Exercise details
Output exactly the lines that come between the start of the material and the line containing "chamfered long edges", both ends included, with the pictures omitted.

Material for this task
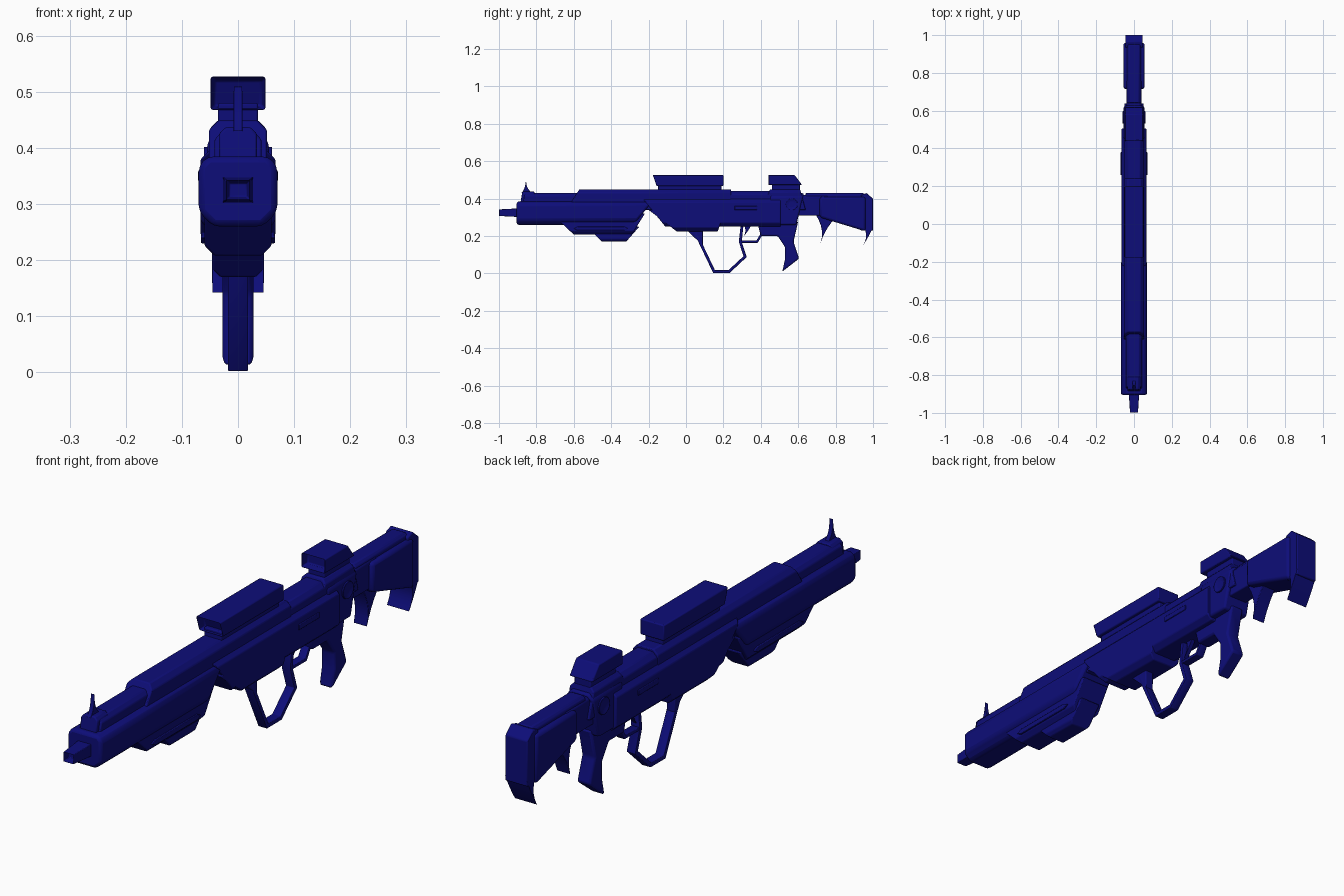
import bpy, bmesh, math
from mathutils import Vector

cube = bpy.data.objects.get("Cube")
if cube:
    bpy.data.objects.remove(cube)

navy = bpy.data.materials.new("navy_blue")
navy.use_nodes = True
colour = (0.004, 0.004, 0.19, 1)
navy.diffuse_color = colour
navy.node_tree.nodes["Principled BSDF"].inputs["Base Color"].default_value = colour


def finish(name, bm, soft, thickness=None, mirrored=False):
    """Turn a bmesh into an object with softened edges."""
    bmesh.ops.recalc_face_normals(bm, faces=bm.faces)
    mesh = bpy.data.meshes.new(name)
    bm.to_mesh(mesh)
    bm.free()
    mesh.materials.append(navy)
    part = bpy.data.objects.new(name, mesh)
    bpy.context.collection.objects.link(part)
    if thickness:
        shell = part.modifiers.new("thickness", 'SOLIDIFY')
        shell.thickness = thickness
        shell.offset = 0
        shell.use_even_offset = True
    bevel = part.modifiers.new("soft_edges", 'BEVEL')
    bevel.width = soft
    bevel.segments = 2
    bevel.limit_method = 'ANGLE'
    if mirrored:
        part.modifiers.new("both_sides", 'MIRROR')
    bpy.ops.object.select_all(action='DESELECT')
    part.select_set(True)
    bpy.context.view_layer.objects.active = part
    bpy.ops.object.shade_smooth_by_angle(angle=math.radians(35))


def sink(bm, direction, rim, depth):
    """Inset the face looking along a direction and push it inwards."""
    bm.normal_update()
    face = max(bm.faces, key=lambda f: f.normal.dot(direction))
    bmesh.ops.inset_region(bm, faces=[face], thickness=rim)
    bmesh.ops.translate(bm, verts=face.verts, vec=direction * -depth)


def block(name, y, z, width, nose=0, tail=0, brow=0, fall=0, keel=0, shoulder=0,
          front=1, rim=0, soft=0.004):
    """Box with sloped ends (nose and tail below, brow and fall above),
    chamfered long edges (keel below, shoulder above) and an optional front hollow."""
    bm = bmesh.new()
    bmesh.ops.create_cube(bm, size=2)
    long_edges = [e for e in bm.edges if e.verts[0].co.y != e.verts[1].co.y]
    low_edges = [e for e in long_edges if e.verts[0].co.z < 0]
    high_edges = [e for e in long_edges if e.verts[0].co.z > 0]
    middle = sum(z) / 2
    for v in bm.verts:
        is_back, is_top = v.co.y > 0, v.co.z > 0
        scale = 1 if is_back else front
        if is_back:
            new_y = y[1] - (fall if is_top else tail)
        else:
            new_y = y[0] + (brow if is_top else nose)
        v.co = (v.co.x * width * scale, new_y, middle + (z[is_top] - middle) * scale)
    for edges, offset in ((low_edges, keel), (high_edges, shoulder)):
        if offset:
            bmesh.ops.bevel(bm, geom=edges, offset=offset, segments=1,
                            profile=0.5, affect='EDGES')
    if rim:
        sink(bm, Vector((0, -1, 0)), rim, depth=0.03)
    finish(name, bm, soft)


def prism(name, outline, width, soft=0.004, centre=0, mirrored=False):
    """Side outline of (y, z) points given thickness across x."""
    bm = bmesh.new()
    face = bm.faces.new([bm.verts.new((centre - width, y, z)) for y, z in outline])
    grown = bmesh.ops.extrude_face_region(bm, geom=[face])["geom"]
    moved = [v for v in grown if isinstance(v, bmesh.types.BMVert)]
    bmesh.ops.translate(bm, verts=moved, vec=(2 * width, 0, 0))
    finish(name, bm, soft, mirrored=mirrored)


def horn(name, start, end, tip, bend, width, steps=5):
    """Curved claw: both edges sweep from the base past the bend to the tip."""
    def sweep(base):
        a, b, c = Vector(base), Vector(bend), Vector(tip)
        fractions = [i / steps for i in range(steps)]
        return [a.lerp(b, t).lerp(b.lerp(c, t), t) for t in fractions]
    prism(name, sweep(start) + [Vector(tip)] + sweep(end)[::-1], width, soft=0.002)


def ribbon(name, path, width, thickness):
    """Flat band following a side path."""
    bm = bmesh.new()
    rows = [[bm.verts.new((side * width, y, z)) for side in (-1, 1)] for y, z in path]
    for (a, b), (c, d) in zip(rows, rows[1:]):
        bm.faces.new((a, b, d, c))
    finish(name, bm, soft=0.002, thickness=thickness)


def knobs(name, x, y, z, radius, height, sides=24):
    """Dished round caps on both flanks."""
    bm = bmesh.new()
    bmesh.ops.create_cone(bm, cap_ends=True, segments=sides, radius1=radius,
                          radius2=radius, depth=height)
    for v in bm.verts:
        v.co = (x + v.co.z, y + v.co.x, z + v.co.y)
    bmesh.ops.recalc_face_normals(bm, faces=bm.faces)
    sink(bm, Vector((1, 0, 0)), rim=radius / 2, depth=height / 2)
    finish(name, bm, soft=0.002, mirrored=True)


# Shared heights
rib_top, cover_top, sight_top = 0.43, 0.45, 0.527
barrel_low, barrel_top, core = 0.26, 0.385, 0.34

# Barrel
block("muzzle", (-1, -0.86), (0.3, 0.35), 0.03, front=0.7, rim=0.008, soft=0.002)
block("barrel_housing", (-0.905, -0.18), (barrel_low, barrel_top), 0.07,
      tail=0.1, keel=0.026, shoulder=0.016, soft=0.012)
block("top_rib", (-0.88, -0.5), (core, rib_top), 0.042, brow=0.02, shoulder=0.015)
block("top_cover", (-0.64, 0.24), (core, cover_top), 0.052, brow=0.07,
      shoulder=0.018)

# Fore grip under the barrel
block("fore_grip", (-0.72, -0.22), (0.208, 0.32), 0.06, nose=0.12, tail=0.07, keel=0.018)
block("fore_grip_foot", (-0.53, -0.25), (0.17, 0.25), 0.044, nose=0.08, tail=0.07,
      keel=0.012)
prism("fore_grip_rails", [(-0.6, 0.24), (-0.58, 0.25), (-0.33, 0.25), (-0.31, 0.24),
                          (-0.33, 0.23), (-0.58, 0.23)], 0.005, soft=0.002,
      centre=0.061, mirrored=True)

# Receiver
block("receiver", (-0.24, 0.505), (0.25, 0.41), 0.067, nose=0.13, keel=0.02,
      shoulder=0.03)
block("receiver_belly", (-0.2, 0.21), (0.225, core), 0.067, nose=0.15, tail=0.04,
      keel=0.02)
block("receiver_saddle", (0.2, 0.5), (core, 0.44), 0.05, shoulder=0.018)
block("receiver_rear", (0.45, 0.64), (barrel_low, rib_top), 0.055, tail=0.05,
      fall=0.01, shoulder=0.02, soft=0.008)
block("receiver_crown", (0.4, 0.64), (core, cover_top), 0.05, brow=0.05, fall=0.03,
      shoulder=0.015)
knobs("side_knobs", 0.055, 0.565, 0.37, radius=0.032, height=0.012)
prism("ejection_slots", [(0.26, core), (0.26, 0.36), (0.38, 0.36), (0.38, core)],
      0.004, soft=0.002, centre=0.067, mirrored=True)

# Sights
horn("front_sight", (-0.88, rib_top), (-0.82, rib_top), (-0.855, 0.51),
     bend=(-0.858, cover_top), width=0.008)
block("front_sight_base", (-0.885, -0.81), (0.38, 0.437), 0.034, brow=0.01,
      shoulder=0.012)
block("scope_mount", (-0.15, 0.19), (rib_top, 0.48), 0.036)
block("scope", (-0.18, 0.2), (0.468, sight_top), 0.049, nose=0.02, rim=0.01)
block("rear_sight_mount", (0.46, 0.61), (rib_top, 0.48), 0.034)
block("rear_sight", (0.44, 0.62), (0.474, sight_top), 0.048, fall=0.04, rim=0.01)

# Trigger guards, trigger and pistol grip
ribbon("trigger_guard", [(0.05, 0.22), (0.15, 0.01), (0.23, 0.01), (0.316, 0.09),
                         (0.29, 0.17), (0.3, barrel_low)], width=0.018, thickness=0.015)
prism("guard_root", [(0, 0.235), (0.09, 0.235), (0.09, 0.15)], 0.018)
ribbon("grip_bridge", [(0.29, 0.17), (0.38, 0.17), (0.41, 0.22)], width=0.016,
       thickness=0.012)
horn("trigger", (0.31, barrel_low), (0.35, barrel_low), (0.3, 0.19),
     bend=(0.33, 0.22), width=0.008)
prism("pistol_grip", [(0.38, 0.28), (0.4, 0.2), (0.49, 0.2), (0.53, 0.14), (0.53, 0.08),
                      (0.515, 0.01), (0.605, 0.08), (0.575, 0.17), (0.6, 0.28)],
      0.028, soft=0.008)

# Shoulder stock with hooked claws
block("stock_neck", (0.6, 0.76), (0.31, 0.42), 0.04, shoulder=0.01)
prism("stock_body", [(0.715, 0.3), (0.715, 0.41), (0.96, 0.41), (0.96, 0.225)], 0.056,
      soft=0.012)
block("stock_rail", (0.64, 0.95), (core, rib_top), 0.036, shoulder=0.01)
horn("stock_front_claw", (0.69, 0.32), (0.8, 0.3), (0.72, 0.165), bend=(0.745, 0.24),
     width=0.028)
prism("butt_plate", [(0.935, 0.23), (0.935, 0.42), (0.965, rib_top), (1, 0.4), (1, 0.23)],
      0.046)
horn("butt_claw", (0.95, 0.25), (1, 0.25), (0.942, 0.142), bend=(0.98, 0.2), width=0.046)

Expected output
import bpy, bmesh, math
from mathutils import Vector

cube = bpy.data.objects.get("Cube")
if cube:
    bpy.data.objects.remove(cube)

navy = bpy.data.materials.new("navy_blue")
navy.use_nodes = True
colour = (0.004, 0.004, 0.19, 1)
navy.diffuse_color = colour
navy.node_tree.nodes["Principled BSDF"].inputs["Base Color"].default_value = colour


def finish(name, bm, soft, thickness=None, mirrored=False):
    """Turn a bmesh into an object with softened edges."""
    bmesh.ops.recalc_face_normals(bm, faces=bm.faces)
    mesh = bpy.data.meshes.new(name)
    bm.to_mesh(mesh)
    bm.free()
    mesh.materials.append(navy)
    part = bpy.data.objects.new(name, mesh)
    bpy.context.collection.objects.link(part)
    if thickness:
        shell = part.modifiers.new("thickness", 'SOLIDIFY')
        shell.thickness = thickness
        shell.offset = 0
        shell.use_even_offset = True
    bevel = part.modifiers.new("soft_edges", 'BEVEL')
    bevel.width = soft
    bevel.segments = 2
    bevel.limit_method = 'ANGLE'
    if mirrored:
        part.modifiers.new("both_sides", 'MIRROR')
    bpy.ops.object.select_all(action='DESELECT')
    part.select_set(True)
    bpy.context.view_layer.objects.active = part
    bpy.ops.object.shade_smooth_by_angle(angle=math.radians(35))


def sink(bm, direction, rim, depth):
    """Inset the face looking along a direction and push it inwards."""
    bm.normal_update()
    face = max(bm.faces, key=lambda f: f.normal.dot(direction))
    bmesh.ops.inset_region(bm, faces=[face], thickness=rim)
    bmesh.ops.translate(bm, verts=face.verts, vec=direction * -depth)


def block(name, y, z, width, nose=0, tail=0, brow=0, fall=0, keel=0, shoulder=0,
          front=1, rim=0, soft=0.004):
    """Box with sloped ends (nose and tail below, brow and fall above),
    chamfered long edges (keel below, shoulder above) and an optional front hollow."""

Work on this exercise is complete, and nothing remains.